"Never mind those fancy Manhattan Italians… Over the bridge in Brooklyn, there’s something amazing going on… a quiet culinary revolution is taking place… Take Locanda Vini & Olii, for instance… turned a 103-year-old Clinton Hill drugstore into a brand-new restaurant… rigorously authentic and unlike almost anything on the menu in Italian restaurants across the city." - The James Beard Foundation, Jan. 2002 
TBD

The other night we passed an old school drug store in Clinton Hill, Brooklyn… or what we thought was a drug store until we peeked inside and noticed a warm and lively crowd of people enjoying things that looked a lot more delicious than drugs. So tonight, we’re trying it out. 

"Never mind those fancy Manhattan Italians… Over the bridge in Brooklyn, there’s something amazing going on… a quiet culinary revolution is taking place… Take Locanda Vini & Olii, for instance… turned a 103-year-old Clinton Hill drugstore into a brand-new restaurant… rigorously authentic and unlike almost anything on the menu in Italian restaurants across the city." - The James Beard Foundation, Jan. 2002 

TBD

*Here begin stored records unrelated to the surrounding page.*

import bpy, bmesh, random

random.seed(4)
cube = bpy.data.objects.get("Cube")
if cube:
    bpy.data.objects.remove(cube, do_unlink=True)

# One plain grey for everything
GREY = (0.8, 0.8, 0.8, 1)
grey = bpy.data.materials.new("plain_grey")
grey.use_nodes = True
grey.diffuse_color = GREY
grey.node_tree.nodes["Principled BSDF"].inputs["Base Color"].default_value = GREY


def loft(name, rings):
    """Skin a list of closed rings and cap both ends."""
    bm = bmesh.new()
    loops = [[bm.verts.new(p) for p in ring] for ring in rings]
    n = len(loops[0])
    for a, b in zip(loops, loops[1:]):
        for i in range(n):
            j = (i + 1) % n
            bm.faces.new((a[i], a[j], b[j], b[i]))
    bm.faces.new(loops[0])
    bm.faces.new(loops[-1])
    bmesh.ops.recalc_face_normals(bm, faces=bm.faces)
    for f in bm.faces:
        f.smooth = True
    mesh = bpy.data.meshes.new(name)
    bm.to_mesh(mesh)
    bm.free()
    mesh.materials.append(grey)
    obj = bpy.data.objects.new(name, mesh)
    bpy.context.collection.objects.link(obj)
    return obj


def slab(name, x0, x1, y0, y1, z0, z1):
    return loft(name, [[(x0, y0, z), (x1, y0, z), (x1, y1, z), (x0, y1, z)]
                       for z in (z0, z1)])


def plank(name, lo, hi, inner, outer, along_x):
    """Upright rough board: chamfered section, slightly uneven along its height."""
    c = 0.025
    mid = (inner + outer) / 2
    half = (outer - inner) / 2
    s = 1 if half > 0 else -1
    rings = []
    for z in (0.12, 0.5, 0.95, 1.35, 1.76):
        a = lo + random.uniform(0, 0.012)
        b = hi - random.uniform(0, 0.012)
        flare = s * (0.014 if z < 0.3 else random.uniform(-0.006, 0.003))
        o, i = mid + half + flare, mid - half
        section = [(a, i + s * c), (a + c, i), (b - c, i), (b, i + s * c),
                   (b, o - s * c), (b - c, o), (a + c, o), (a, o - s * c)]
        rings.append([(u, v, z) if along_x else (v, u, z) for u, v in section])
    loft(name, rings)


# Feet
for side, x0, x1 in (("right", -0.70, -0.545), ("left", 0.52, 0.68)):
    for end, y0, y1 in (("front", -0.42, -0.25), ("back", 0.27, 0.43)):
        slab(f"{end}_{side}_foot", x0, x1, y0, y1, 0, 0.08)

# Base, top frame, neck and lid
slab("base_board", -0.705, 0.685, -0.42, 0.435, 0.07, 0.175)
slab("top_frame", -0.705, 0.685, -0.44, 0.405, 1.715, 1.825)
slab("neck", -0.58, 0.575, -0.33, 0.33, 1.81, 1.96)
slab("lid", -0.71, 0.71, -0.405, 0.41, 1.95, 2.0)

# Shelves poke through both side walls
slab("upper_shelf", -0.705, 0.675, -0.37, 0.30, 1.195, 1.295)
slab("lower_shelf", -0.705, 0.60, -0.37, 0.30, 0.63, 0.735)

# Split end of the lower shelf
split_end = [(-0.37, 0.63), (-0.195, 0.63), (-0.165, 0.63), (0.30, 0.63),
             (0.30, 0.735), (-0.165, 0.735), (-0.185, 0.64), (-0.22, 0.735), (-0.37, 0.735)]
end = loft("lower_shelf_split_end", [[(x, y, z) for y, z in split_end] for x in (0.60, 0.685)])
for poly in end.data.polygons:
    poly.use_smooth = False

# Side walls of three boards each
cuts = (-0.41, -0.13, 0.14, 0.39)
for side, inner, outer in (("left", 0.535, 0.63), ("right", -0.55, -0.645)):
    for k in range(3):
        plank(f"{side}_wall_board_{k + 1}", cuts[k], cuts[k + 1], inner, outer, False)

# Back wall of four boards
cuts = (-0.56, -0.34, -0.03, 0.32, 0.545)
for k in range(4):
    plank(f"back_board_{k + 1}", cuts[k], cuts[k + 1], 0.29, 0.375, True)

Filed under brooklyn clinton hill dinner locanda vini e olii